Maryland football will be out of action for the second consecutive weekend, as the program announced the cancellation of its home game against Michigan State, scheduled for Nov. 21.
The school revealed Nov. 19 that 15 student-athletes and seven staff members, including head coach Michael Locksley, have tested positive for the virus since Nov. 11, when the Terps canceled their game against Ohio State. In addition to eight positive tests among players announced last week, Maryland’s total is now up to 23 players and seven staffers testing positive (although not all of those cases are active).
“I am gutted for our team and for our fans,” Locksley said in a statement. “This team is eager to play and compete and continue the growth we’ve seen this season. This virus is testing our players and coaches right now, but I have no doubt that we will emerge as a stronger unit for having gone through this together. As for me personally, I am feeling strong, with only minor symptoms. I will continue to lead this program virtually and our game preparations for Indiana will begin immediately.”
Maryland was 2-1 before being forced to cancel each of its last two contests.
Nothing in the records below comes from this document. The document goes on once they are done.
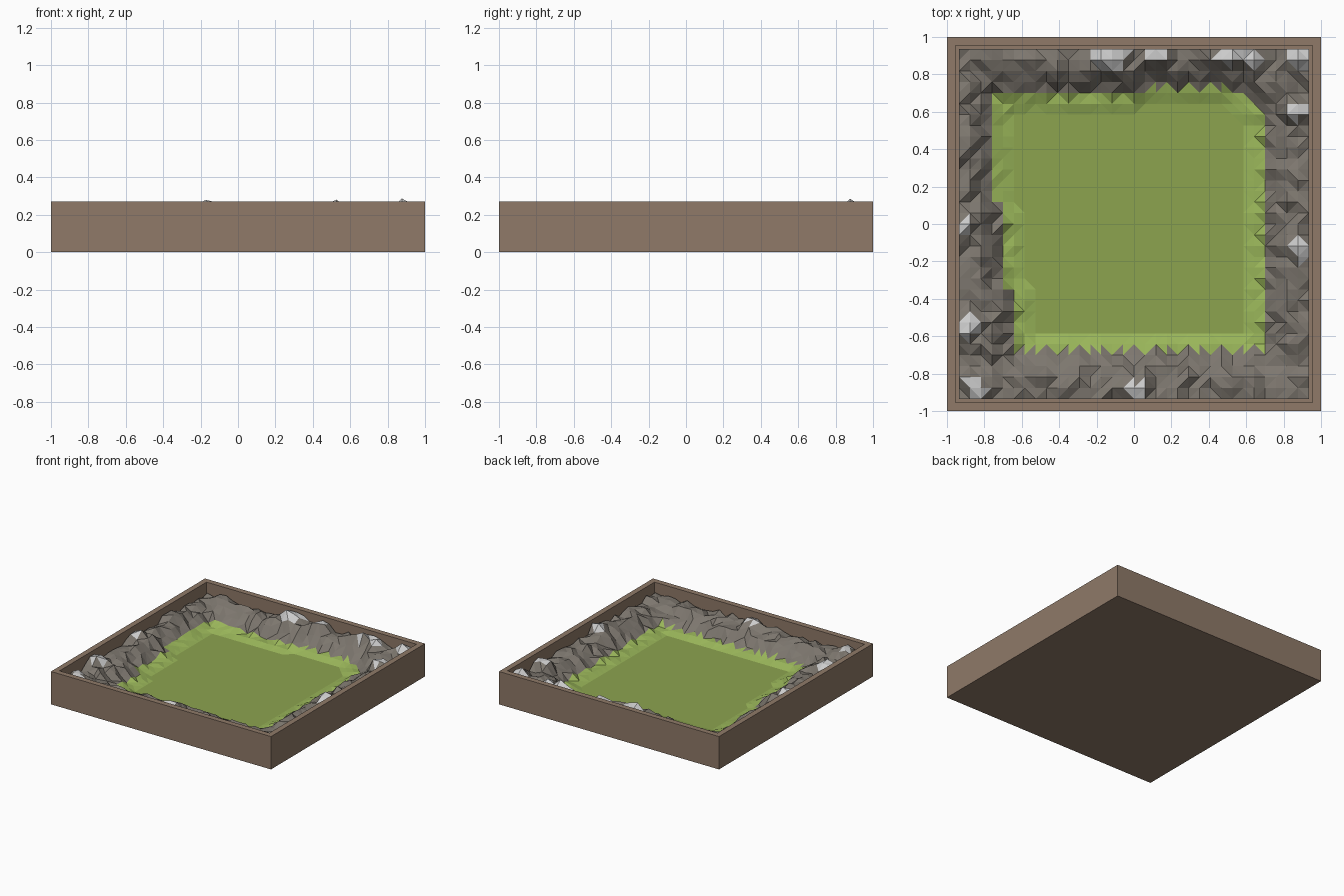
import bpy, bmesh, math, random

if "Cube" in bpy.data.objects:
    bpy.data.objects.remove(bpy.data.objects["Cube"])

random.seed(7)
OUT, INN, TOP, FLOOR = 1.0, 0.935, 0.27, 0.067
N = 32


def material(name, rgb):
    m = bpy.data.materials.new(name)
    m.diffuse_color = (*[(c / 255) ** 2.2 for c in rgb], 1)
    m.use_nodes = True
    m.node_tree.nodes["Principled BSDF"].inputs["Base Color"].default_value = m.diffuse_color
    return m


def make_object(name, bm, mats):
    me = bpy.data.meshes.new(name)
    bm.to_mesh(me)
    bm.free()
    ob = bpy.data.objects.new(name, me)
    bpy.context.collection.objects.link(ob)
    for m in mats:
        me.materials.append(m)
    return ob


wood = material("wood", (142, 121, 104))
grass = material("grass", (139, 162, 80))
light_grass = material("light_grass", (152, 180, 90))
rock = material("rock", (124, 118, 110))
snow = material("snow", (205, 205, 205))

# Tray: a block with its top face inset and pushed down to form the rim
bm = bmesh.new()
bmesh.ops.create_cube(bm, size=2)
for v in bm.verts:
    v.co.z = TOP if v.co.z > 0 else 0
top = max(bm.faces, key=lambda f: f.calc_center_median().z)
bmesh.ops.inset_region(bm, faces=[top], thickness=OUT - INN)
ext = bmesh.ops.extrude_face_region(bm, geom=[top])
bmesh.ops.translate(bm, vec=(0, 0, FLOOR - TOP),
                    verts=[g for g in ext["geom"] if isinstance(g, bmesh.types.BMVert)])
if top.is_valid:
    bm.faces.remove(top)
bmesh.ops.recalc_face_normals(bm, faces=bm.faces)
make_object("tray", bm, [wood])

# Snowy peaks along the walls: x, y, height
peaks = [(-.18, .88, .07), (-.07, .9, .07), (.14, .9, .09), (.5, .88, .09),
         (.64, .9, .07), (.87, .88, .11), (.88, .6, .08), (.88, -.13, .08),
         (-.9, .43, .07), (-.9, 0, .07), (-.9, -.55, .09), (-.85, -.88, .09),
         (0, -.87, .07)]


def wall_line(x, y):
    """Distance outward past the edge of the meadow."""
    left = -.76 if y > .1 else (-.70 if y > -.35 else -.64)
    back = .70 if x < .05 else .74
    return max(left - x, x - .70, y - back, -.68 - y, (x + y - 1.27) * .7)


def height(x, y):
    d = wall_line(x, y)
    if d < -.09:
        return FLOOR + .003
    if d < 0:
        return FLOOR + .003 + (d + .09) * .35 + random.uniform(0, .012)
    z = .105 + .085 * min(1, d / .12) + random.uniform(-.022, .028)
    for px, py, h in peaks:
        z += h * math.exp(-((x - px) ** 2 + (y - py) ** 2) / .0045)
    return z


# Terrain: a faceted height field, coloured by height
bm = bmesh.new()
bmesh.ops.create_grid(bm, x_segments=N, y_segments=N, size=INN)
for v in bm.verts:
    v.co.z = height(v.co.x, v.co.y)
bmesh.ops.triangulate(bm, faces=bm.faces)
for f in bm.faces:
    c = f.calc_center_median()
    if wall_line(c.x, c.y) < 0:
        f.material_index = 0 if c.z < FLOOR + .006 else 1
    else:
        f.material_index = 3 if c.z > .23 else 2
make_object("terrain", bm, [grass, light_grass, rock, snow])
The Terps opened the season in miserable fashion with a 43-3 loss to Northwestern, but rebounded with a 45-44 overtime win against Minnesota before thrashing Penn State, 35-19. If Maryland can play its remaining games, it will close the regular season with Indiana and Michigan on the road followed by Rutgers at home.
As COVID-19 cases continue to spike across the country, college football has been rocked with increased severity. The last three weeks have featured 10, 15 and 12 FBS games either postponed or canceled — this week’s slate now includes seven postponements and five cancellations. As of now, the other six Big Ten contests are still on for this weekend, but Maryland will be sidelined once again.
“These guys have really made a ton of sacrifices from March on,” Locksley said at a virtual press conference Nov. 19. “Our players and staff have really made some great sacrifices in an effort to try to play, and to not have that opportunity is probably the biggest disappointment for me.”
How it happened
Dr. Yvette Brooks, assistant director of the University Health Center, said bluntly at the Nov. 19 presser that three sources had led to all cases within the program. She did not disclose any identities or specify whether the sources were players, staffers or outsiders. It also remains unclear what behaviors may have sparked the outbreak.
Members of Maryland’s program quarantined in individual rooms at The Hotel across the street from campus Nov. 11-15. When players returned to their living quarters Nov. 15, the total number of positives had gone down, Rooks said. Daily antigen and PCR testing continued throughout this week, and Rooks said the school noticed an uptick “early this week.”
Locksley said he first experienced mild cold-like symptoms Nov. 16, then reached out and took a test that night which came back positive. He has been isolating at home this week.
“[I was] obviously surprised, but when you have the type of spread that we’ve had within our team, you come into contact with so many different players as the head coach,” Locksley said. “Surprised because I tried to practice good safety measures — wearing a mask, social distancing and those things — but as we’ve found, every week we’ve got two opponents: COVID and whoever we’re preparing to play. We’ll continue to just try to fight this thing and move forward as best we can.”
Maryland’s goal remains to return to the field and finish the season, preferably without canceling any further games. For now, school officials are still optimistic that can happen soon. “I look at having our young men, potentially if things stay the same, doing some kind of fitness or exercise training over the weekend if possible,” Rooks said.
Locksley, Rooks and athletic director Damon Evans all stressed that this is a “day-to-day” process, as data shifts with every round of tests. The focus now turns to the Indiana game scheduled for Nov. 28, and how far in advance of that contest Maryland can return to the field. Locksley said that at a minimum, he believes the team would need two practice days ahead of a game to be prepared to play. That would make the target date Thanksgiving Day, Nov. 26.
There’s also the question of which players will be available. Under Big Ten protocols, players who test positive are sidelined for 21 days, enough time to quarantine, undergo required tests and transition back to the field. The distribution of Maryland’s 23 positives among players is unknown, both in terms of position groups and impact players.
No matter what happens if and when Maryland returns to the field, this 2020 season will be remembered most for the uncertainty brought about by COVID-19. That’s true for the rest of the country, too. But the Terps remain determined to get back and put the focus back in between the lines.
“Our goal is to get back … but we want to get back in the safest possible manner, and make sure we’re looking out for the health, the safety and the wellness of the student-athletes,” Evans said. “We’re committed to getting back, we’re committed to doing things to get everything under control so our student-athletes in the sport of football can get back to doing what they love to do, and that’s playing this game.”
Photo Credit: Courtesy of Maryland Athletics